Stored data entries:

○ ○ ○ ○ ○

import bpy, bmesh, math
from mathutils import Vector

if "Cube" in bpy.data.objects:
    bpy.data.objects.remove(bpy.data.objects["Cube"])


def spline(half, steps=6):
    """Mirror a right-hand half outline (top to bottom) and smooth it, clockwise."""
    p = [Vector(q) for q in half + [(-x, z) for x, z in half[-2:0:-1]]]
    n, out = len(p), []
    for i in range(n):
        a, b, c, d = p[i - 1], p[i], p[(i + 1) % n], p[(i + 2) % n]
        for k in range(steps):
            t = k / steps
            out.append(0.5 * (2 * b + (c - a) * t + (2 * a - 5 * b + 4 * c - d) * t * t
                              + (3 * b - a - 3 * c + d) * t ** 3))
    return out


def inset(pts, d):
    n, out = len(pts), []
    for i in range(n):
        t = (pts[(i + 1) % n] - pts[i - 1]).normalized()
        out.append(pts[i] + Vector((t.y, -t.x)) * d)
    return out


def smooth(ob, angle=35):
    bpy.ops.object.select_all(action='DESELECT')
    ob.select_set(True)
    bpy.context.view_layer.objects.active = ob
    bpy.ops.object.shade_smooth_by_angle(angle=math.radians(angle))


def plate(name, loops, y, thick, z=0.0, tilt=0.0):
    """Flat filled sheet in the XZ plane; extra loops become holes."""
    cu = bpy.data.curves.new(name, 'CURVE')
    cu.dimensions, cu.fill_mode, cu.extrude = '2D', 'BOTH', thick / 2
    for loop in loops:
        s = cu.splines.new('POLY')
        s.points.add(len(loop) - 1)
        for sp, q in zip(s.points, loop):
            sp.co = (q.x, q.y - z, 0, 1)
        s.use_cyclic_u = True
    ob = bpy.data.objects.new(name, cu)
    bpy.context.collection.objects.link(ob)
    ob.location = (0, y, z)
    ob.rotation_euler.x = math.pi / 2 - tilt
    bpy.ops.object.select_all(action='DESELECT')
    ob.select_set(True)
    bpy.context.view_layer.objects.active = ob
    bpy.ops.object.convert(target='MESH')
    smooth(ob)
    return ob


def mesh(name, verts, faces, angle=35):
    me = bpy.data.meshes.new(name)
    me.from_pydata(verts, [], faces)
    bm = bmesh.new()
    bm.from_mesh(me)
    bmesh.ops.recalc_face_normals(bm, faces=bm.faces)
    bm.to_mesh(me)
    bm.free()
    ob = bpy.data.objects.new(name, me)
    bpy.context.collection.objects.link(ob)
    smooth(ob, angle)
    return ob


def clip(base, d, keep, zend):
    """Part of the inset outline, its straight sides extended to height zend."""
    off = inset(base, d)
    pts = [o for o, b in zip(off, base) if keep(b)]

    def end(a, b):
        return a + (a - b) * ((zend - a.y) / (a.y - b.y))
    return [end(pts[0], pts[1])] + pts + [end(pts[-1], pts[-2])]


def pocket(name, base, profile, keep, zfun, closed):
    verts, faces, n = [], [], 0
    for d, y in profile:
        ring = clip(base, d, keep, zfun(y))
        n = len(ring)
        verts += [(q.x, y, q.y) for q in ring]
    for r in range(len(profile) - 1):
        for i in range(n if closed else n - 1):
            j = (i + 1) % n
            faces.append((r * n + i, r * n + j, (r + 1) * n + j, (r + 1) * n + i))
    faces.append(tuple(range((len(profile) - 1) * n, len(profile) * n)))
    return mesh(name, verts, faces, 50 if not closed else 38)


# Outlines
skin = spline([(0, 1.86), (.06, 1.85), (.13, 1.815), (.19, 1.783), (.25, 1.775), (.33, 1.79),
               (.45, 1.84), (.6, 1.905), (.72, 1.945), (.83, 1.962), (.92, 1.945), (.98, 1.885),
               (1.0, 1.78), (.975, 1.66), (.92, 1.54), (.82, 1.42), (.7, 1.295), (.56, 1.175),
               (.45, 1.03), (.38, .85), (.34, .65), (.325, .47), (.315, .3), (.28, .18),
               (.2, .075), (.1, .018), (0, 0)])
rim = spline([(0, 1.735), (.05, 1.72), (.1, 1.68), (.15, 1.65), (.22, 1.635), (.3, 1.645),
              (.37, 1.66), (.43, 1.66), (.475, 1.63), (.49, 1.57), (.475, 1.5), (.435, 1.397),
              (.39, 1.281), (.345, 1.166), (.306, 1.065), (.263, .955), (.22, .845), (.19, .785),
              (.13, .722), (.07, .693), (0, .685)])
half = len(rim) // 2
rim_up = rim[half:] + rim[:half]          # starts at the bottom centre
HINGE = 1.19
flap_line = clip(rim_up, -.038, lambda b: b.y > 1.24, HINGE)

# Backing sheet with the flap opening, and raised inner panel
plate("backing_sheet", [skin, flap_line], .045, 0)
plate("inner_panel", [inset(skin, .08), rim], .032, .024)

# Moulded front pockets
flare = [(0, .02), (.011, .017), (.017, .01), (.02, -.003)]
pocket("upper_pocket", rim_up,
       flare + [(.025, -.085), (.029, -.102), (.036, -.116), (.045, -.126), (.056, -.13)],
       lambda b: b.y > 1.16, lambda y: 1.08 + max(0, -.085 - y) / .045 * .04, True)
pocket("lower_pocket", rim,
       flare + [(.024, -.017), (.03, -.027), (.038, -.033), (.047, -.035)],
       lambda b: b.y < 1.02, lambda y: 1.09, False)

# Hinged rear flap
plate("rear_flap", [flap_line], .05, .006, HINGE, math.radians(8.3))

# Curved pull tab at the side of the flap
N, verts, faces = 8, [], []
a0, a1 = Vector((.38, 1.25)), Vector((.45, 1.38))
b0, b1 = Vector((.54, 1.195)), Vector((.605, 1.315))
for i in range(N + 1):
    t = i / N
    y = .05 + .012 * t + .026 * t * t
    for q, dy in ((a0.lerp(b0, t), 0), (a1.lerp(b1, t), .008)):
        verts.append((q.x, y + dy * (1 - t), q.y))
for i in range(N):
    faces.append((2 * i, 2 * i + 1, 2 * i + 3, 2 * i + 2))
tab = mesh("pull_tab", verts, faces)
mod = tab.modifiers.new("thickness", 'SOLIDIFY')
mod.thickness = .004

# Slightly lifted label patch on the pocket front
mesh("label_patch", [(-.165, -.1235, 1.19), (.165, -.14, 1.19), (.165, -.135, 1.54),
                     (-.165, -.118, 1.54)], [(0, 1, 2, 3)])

○ ○ ○ ○ ○

Task brief:
Exactly as written above, please repeat the entries.

Solution for this exercise:
import bpy, bmesh, math
from mathutils import Vector

if "Cube" in bpy.data.objects:
    bpy.data.objects.remove(bpy.data.objects["Cube"])


def spline(half, steps=6):
    """Mirror a right-hand half outline (top to bottom) and smooth it, clockwise."""
    p = [Vector(q) for q in half + [(-x, z) for x, z in half[-2:0:-1]]]
    n, out = len(p), []
    for i in range(n):
        a, b, c, d = p[i - 1], p[i], p[(i + 1) % n], p[(i + 2) % n]
        for k in range(steps):
            t = k / steps
            out.append(0.5 * (2 * b + (c - a) * t + (2 * a - 5 * b + 4 * c - d) * t * t
                              + (3 * b - a - 3 * c + d) * t ** 3))
    return out


def inset(pts, d):
    n, out = len(pts), []
    for i in range(n):
        t = (pts[(i + 1) % n] - pts[i - 1]).normalized()
        out.append(pts[i] + Vector((t.y, -t.x)) * d)
    return out


def smooth(ob, angle=35):
    bpy.ops.object.select_all(action='DESELECT')
    ob.select_set(True)
    bpy.context.view_layer.objects.active = ob
    bpy.ops.object.shade_smooth_by_angle(angle=math.radians(angle))


def plate(name, loops, y, thick, z=0.0, tilt=0.0):
    """Flat filled sheet in the XZ plane; extra loops become holes."""
    cu = bpy.data.curves.new(name, 'CURVE')
    cu.dimensions, cu.fill_mode, cu.extrude = '2D', 'BOTH', thick / 2
    for loop in loops:
        s = cu.splines.new('POLY')
        s.points.add(len(loop) - 1)
        for sp, q in zip(s.points, loop):
            sp.co = (q.x, q.y - z, 0, 1)
        s.use_cyclic_u = True
    ob = bpy.data.objects.new(name, cu)
    bpy.context.collection.objects.link(ob)
    ob.location = (0, y, z)
    ob.rotation_euler.x = math.pi / 2 - tilt
    bpy.ops.object.select_all(action='DESELECT')
    ob.select_set(True)
    bpy.context.view_layer.objects.active = ob
    bpy.ops.object.convert(target='MESH')
    smooth(ob)
    return ob


def mesh(name, verts, faces, angle=35):
    me = bpy.data.meshes.new(name)
    me.from_pydata(verts, [], faces)
    bm = bmesh.new()
    bm.from_mesh(me)
    bmesh.ops.recalc_face_normals(bm, faces=bm.faces)
    bm.to_mesh(me)
    bm.free()
    ob = bpy.data.objects.new(name, me)
    bpy.context.collection.objects.link(ob)
    smooth(ob, angle)
    return ob


def clip(base, d, keep, zend):
    """Part of the inset outline, its straight sides extended to height zend."""
    off = inset(base, d)
    pts = [o for o, b in zip(off, base) if keep(b)]

    def end(a, b):
        return a + (a - b) * ((zend - a.y) / (a.y - b.y))
    return [end(pts[0], pts[1])] + pts + [end(pts[-1], pts[-2])]


def pocket(name, base, profile, keep, zfun, closed):
    verts, faces, n = [], [], 0
    for d, y in profile:
        ring = clip(base, d, keep, zfun(y))
        n = len(ring)
        verts += [(q.x, y, q.y) for q in ring]
    for r in range(len(profile) - 1):
        for i in range(n if closed else n - 1):
            j = (i + 1) % n
            faces.append((r * n + i, r * n + j, (r + 1) * n + j, (r + 1) * n + i))
    faces.append(tuple(range((len(profile) - 1) * n, len(profile) * n)))
    return mesh(name, verts, faces, 50 if not closed else 38)


# Outlines
skin = spline([(0, 1.86), (.06, 1.85), (.13, 1.815), (.19, 1.783), (.25, 1.775), (.33, 1.79),
               (.45, 1.84), (.6, 1.905), (.72, 1.945), (.83, 1.962), (.92, 1.945), (.98, 1.885),
               (1.0, 1.78), (.975, 1.66), (.92, 1.54), (.82, 1.42), (.7, 1.295), (.56, 1.175),
               (.45, 1.03), (.38, .85), (.34, .65), (.325, .47), (.315, .3), (.28, .18),
               (.2, .075), (.1, .018), (0, 0)])
rim = spline([(0, 1.735), (.05, 1.72), (.1, 1.68), (.15, 1.65), (.22, 1.635), (.3, 1.645),
              (.37, 1.66), (.43, 1.66), (.475, 1.63), (.49, 1.57), (.475, 1.5), (.435, 1.397),
              (.39, 1.281), (.345, 1.166), (.306, 1.065), (.263, .955), (.22, .845), (.19, .785),
              (.13, .722), (.07, .693), (0, .685)])
half = len(rim) // 2
rim_up = rim[half:] + rim[:half]          # starts at the bottom centre
HINGE = 1.19
flap_line = clip(rim_up, -.038, lambda b: b.y > 1.24, HINGE)

# Backing sheet with the flap opening, and raised inner panel
plate("backing_sheet", [skin, flap_line], .045, 0)
plate("inner_panel", [inset(skin, .08), rim], .032, .024)

# Moulded front pockets
flare = [(0, .02), (.011, .017), (.017, .01), (.02, -.003)]
pocket("upper_pocket", rim_up,
       flare + [(.025, -.085), (.029, -.102), (.036, -.116), (.045, -.126), (.056, -.13)],
       lambda b: b.y > 1.16, lambda y: 1.08 + max(0, -.085 - y) / .045 * .04, True)
pocket("lower_pocket", rim,
       flare + [(.024, -.017), (.03, -.027), (.038, -.033), (.047, -.035)],
       lambda b: b.y < 1.02, lambda y: 1.09, False)

# Hinged rear flap
plate("rear_flap", [flap_line], .05, .006, HINGE, math.radians(8.3))

# Curved pull tab at the side of the flap
N, verts, faces = 8, [], []
a0, a1 = Vector((.38, 1.25)), Vector((.45, 1.38))
b0, b1 = Vector((.54, 1.195)), Vector((.605, 1.315))
for i in range(N + 1):
    t = i / N
    y = .05 + .012 * t + .026 * t * t
    for q, dy in ((a0.lerp(b0, t), 0), (a1.lerp(b1, t), .008)):
        verts.append((q.x, y + dy * (1 - t), q.y))
for i in range(N):
    faces.append((2 * i, 2 * i + 1, 2 * i + 3, 2 * i + 2))
tab = mesh("pull_tab", verts, faces)
mod = tab.modifiers.new("thickness", 'SOLIDIFY')
mod.thickness = .004

# Slightly lifted label patch on the pocket front
mesh("label_patch", [(-.165, -.1235, 1.19), (.165, -.14, 1.19), (.165, -.135, 1.54),
                     (-.165, -.118, 1.54)], [(0, 1, 2, 3)])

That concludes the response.